THE DATA section start

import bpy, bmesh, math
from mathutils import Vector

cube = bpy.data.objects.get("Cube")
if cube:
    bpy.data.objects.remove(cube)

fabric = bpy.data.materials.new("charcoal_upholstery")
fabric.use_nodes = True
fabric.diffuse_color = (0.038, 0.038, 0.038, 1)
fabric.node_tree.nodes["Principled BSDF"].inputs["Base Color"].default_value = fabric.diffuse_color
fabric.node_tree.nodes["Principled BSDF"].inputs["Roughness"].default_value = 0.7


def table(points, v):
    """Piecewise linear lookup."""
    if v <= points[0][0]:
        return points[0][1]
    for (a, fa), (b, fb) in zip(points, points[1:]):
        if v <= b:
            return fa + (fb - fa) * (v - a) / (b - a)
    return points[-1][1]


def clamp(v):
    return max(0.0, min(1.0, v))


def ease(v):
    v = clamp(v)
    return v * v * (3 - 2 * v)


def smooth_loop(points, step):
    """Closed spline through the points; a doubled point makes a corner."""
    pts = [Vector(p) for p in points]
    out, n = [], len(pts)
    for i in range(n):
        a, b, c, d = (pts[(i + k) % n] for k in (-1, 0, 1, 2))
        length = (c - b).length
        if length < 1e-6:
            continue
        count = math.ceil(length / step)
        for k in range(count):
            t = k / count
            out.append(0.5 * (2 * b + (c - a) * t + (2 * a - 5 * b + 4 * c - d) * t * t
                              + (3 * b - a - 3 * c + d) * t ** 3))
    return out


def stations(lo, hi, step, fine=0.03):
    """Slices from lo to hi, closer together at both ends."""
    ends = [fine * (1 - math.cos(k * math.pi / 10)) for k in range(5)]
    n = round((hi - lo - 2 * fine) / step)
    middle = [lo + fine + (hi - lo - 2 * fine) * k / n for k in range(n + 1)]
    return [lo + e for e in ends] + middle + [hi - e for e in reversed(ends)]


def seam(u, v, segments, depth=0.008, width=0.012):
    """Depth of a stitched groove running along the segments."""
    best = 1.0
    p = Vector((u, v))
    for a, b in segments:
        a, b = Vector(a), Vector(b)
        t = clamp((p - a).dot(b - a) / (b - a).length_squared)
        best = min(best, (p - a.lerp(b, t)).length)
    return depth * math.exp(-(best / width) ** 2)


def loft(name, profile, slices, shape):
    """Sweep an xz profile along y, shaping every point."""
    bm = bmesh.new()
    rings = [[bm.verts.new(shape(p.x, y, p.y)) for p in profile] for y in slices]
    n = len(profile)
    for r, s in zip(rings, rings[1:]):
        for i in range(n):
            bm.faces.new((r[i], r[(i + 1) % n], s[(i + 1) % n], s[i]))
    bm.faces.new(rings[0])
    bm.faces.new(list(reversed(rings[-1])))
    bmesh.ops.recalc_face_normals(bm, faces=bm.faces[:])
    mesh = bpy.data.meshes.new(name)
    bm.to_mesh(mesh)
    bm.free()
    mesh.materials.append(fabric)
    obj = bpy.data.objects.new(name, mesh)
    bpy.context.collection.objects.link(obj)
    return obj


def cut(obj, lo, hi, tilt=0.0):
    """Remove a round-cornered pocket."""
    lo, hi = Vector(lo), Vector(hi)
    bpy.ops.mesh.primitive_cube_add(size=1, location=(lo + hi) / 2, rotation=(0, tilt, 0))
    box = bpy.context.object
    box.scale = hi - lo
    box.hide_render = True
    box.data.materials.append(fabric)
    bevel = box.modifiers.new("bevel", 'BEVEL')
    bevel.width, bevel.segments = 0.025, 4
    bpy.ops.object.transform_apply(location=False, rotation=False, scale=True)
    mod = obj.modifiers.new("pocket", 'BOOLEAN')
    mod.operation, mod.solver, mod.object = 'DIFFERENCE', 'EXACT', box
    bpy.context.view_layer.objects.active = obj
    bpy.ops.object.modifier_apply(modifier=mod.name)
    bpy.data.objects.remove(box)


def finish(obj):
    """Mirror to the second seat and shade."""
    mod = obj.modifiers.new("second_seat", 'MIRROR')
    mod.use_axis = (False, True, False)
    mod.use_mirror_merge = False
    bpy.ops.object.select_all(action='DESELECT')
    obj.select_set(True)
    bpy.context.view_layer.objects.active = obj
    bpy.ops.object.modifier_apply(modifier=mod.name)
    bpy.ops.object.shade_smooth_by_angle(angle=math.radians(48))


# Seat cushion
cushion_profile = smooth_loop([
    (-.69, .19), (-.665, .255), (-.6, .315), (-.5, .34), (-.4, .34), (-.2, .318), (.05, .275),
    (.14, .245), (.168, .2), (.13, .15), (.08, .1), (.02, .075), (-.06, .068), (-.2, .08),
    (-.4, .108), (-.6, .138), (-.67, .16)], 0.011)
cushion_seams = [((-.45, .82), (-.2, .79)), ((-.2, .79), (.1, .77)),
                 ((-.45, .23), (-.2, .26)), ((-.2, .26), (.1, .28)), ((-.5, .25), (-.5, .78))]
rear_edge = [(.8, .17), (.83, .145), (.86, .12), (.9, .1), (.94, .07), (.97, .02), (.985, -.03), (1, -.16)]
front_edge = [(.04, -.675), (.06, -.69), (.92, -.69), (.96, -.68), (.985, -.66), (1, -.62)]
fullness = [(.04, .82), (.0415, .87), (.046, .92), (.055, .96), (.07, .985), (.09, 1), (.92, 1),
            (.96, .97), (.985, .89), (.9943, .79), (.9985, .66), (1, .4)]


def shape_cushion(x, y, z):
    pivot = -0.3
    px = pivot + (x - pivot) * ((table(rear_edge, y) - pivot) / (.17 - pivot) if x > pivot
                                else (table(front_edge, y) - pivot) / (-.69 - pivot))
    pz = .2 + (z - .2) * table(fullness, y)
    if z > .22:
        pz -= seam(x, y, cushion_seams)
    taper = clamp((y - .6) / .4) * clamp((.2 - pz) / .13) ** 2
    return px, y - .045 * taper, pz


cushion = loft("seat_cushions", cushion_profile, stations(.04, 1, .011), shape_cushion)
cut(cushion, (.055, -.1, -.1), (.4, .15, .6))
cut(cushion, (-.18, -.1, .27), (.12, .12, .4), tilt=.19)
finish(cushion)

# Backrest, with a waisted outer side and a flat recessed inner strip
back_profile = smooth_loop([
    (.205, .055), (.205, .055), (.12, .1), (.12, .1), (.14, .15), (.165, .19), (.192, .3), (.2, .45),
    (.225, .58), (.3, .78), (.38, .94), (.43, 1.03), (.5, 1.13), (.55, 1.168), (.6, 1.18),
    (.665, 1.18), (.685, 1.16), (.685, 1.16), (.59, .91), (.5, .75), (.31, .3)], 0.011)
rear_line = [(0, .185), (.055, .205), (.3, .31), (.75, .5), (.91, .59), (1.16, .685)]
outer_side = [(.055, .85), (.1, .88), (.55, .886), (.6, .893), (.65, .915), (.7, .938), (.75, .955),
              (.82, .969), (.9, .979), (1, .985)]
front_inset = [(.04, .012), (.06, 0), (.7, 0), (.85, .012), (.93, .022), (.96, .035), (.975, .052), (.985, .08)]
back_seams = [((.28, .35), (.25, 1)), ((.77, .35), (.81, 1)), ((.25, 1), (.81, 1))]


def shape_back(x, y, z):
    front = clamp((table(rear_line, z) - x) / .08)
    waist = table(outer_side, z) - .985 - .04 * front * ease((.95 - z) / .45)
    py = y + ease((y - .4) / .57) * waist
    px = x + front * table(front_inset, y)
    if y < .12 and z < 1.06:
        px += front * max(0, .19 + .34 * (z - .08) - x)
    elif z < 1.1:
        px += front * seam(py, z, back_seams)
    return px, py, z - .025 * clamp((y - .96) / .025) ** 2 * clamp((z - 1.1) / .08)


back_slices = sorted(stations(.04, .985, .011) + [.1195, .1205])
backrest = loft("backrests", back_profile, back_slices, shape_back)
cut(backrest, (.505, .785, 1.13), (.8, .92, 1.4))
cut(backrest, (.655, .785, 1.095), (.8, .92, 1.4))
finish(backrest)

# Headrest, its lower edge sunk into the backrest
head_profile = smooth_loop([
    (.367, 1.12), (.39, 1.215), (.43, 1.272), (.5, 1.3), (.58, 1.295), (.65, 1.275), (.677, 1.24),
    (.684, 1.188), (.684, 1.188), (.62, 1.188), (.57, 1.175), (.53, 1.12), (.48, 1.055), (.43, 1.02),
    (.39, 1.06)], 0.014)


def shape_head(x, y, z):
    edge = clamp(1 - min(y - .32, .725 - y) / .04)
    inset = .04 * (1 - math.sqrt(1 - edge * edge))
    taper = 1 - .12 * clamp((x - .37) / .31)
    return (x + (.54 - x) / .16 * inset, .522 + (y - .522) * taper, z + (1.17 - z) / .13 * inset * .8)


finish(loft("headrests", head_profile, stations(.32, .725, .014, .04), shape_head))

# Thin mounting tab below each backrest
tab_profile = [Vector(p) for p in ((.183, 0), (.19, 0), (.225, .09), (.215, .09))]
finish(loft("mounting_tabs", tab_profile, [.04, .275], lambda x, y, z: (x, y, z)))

THE DATA section end
THE DATA section start

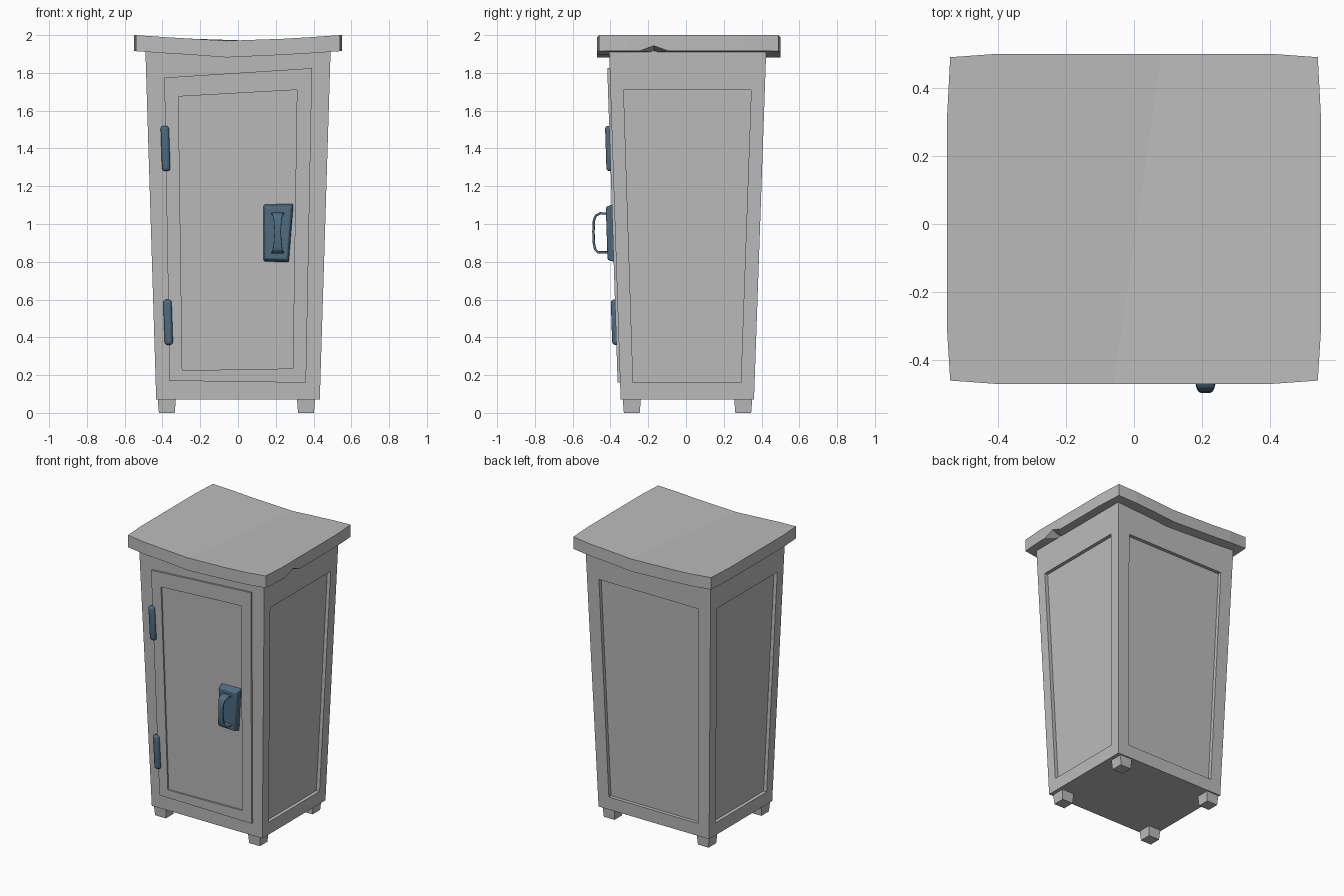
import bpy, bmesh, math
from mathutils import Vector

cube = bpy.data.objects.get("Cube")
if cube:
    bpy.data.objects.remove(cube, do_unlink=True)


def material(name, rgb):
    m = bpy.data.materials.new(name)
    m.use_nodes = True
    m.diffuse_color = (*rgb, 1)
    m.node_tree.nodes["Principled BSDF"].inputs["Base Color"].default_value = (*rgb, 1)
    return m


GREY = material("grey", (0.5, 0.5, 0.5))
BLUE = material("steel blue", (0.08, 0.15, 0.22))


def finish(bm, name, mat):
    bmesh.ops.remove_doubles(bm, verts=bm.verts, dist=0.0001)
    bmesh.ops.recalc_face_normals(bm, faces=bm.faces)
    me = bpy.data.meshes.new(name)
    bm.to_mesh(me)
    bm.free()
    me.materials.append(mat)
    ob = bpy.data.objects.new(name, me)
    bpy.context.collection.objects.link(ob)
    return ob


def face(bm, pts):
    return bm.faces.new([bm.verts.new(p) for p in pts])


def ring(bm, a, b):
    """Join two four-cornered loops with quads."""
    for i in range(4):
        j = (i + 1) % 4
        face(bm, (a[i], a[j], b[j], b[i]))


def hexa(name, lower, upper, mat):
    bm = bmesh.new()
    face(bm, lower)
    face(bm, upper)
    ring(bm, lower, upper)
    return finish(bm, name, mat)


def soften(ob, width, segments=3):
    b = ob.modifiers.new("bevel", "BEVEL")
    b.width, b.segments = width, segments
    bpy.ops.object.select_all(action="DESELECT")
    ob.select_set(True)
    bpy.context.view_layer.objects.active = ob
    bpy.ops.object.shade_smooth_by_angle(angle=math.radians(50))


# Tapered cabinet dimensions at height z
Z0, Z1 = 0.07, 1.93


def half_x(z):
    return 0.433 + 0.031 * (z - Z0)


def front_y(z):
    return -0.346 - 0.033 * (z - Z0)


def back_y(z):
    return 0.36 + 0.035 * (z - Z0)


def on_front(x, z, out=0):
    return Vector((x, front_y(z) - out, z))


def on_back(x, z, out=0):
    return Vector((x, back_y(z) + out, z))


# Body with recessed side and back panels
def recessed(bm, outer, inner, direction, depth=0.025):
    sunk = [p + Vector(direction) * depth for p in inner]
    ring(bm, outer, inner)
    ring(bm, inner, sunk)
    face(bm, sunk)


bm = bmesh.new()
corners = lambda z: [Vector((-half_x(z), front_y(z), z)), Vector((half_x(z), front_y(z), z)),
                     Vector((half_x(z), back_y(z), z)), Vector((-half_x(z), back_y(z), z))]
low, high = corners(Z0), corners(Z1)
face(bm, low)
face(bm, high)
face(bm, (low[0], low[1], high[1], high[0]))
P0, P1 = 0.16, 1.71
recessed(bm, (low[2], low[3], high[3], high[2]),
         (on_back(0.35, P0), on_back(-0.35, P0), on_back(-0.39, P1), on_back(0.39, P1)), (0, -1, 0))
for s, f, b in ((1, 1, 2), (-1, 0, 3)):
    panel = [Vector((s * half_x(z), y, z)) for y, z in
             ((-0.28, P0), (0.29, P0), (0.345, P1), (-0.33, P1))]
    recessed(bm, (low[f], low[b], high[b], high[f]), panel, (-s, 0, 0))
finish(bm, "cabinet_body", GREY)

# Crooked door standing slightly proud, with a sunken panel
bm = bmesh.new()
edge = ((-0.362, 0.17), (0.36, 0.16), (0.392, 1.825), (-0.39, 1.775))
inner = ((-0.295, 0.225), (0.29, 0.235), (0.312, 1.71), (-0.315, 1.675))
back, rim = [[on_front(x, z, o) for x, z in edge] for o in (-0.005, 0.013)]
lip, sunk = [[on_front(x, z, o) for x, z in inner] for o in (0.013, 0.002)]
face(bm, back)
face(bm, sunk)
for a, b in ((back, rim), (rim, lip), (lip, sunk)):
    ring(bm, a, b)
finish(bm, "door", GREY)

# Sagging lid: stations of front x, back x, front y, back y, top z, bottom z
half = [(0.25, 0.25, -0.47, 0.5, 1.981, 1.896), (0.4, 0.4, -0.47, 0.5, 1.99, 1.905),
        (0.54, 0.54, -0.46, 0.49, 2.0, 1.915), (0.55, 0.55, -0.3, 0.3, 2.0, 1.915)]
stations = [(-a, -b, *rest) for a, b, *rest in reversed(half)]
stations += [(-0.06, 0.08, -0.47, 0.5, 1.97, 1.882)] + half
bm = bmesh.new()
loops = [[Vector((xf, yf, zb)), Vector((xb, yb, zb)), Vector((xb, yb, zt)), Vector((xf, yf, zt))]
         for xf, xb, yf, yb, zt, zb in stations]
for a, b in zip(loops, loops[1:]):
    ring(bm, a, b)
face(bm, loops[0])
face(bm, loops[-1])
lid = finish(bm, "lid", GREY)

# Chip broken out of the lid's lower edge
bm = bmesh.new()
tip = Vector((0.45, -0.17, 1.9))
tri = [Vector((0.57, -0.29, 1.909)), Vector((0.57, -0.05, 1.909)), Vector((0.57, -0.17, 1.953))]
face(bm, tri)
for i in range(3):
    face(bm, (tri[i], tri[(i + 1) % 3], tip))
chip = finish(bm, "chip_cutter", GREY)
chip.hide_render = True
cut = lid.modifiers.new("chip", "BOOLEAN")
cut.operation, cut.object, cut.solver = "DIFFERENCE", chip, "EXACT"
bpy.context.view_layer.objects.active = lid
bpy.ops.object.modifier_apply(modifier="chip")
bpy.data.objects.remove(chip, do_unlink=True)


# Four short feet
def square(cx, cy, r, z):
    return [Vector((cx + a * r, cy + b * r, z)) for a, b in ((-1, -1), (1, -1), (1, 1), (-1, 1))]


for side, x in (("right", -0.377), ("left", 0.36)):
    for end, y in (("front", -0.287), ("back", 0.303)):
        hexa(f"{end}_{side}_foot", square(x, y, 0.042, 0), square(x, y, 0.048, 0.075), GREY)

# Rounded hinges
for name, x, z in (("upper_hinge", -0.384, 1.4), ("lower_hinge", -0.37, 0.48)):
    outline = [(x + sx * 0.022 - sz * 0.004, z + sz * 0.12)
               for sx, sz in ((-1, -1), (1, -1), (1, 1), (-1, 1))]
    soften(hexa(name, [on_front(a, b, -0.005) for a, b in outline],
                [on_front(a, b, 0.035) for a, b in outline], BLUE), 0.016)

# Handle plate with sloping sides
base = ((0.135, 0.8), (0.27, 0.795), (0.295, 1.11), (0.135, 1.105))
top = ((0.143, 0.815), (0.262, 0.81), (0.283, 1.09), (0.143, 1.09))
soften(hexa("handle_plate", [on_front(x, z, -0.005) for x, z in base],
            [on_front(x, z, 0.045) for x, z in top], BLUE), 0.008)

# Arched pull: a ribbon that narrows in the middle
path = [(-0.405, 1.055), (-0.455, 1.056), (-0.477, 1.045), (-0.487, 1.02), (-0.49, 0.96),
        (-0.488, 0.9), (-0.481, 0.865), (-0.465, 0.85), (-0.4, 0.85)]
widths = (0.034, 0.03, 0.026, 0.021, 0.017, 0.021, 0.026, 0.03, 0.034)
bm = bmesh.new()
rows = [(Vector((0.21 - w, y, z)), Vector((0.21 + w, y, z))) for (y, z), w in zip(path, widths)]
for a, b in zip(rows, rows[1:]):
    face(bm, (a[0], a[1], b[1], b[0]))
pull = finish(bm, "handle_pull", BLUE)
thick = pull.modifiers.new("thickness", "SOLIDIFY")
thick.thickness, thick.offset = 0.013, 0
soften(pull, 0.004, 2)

THE DATA section end

> **TASK TO COMPLETE**
Only lines of the data holding the word "location" go in the answer. Please copy each of them.

> **YOUR RESPONSE**
    bpy.ops.mesh.primitive_cube_add(size=1, location=(lo + hi) / 2, rotation=(0, tilt, 0))
    bpy.ops.object.transform_apply(location=False, rotation=False, scale=True)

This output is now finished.